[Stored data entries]
*** Begin section ***

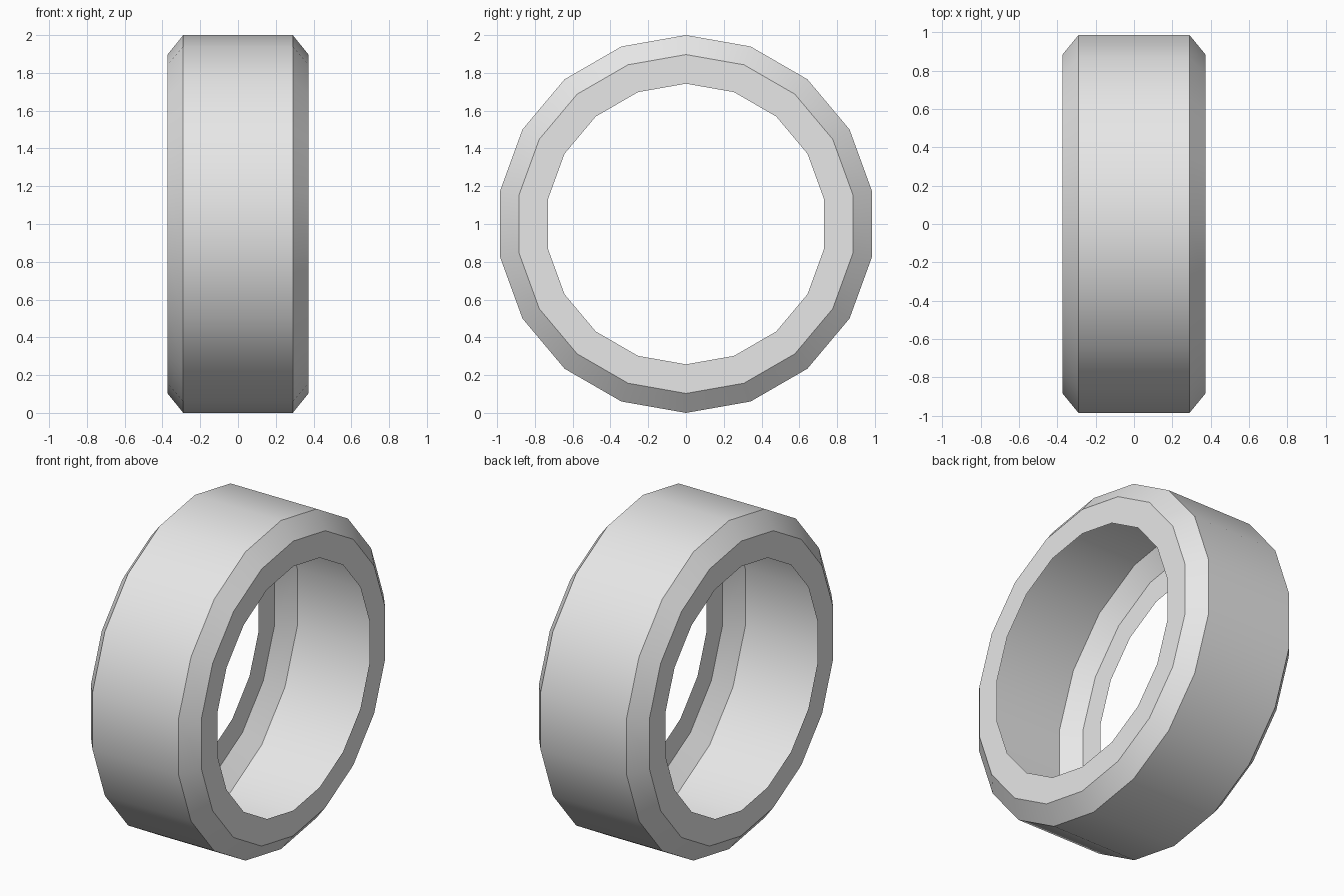
import bpy, bmesh
from math import radians, tau
from mathutils import Vector

cube = bpy.data.objects.get("Cube")
if cube:
    bpy.data.objects.remove(cube, do_unlink=True)

SIDES = 18

grey = bpy.data.materials.new("light_grey")
grey.use_nodes = True
colour = (0.8, 0.8, 0.8, 1)
grey.diffuse_color = colour
grey.node_tree.nodes["Principled BSDF"].inputs["Base Color"].default_value = colour

# Tyre section as (x, radius): side wall, shoulder, tread, mirrored to the other side
half = [(-0.373, 0.743), (-0.373, 0.897), (-0.29, 1.0)]
profile = half + [(-x, r) for x, r in reversed(half)]

# Open, hollow tyre shell turned around the x axis
bm = bmesh.new()
verts = [bm.verts.new((x, 0, r)) for x, r in profile]
edges = [bm.edges.new(pair) for pair in zip(verts, verts[1:])]
bmesh.ops.spin(bm, geom=verts + edges, cent=Vector(), axis=(1, 0, 0),
               angle=tau, steps=SIDES, use_merge=True)
bmesh.ops.remove_doubles(bm, verts=bm.verts, dist=0.0005)
bmesh.ops.recalc_face_normals(bm, faces=bm.faces)

# Make sure the tread faces away from the axle
tread = max(bm.faces, key=lambda f: f.calc_center_median().z)
if tread.normal.z < 0:
    bmesh.ops.reverse_faces(bm, faces=bm.faces)

mesh = bpy.data.meshes.new("tyre")
bm.to_mesh(mesh)
bm.free()
mesh.materials.append(grey)
tyre = bpy.data.objects.new("tyre", mesh)
tyre.location.z = 1
bpy.context.collection.objects.link(tyre)

# Smooth around the tyre, crisp at the shoulders
bpy.ops.object.select_all(action="DESELECT")
tyre.select_set(True)
bpy.context.view_layer.objects.active = tyre
bpy.ops.object.shade_smooth_by_angle(angle=radians(30))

*** End section ***

◆ **How to complete this task**: Write out each line exactly, beginning at the one with "bmesh.ops.remove_doubles(bm, verts=bm.verts, dist=0.0005)" and ending at the final line of the records above, with nothing added.

◆ **Result for this task**:
bmesh.ops.remove_doubles(bm, verts=bm.verts, dist=0.0005)
bmesh.ops.recalc_face_normals(bm, faces=bm.faces)

# Make sure the tread faces away from the axle
tread = max(bm.faces, key=lambda f: f.calc_center_median().z)
if tread.normal.z < 0:
    bmesh.ops.reverse_faces(bm, faces=bm.faces)

mesh = bpy.data.meshes.new("tyre")
bm.to_mesh(mesh)
bm.free()
mesh.materials.append(grey)
tyre = bpy.data.objects.new("tyre", mesh)
tyre.location.z = 1
bpy.context.collection.objects.link(tyre)

# Smooth around the tyre, crisp at the shoulders
bpy.ops.object.select_all(action="DESELECT")
tyre.select_set(True)
bpy.context.view_layer.objects.active = tyre
bpy.ops.object.shade_smooth_by_angle(angle=radians(30))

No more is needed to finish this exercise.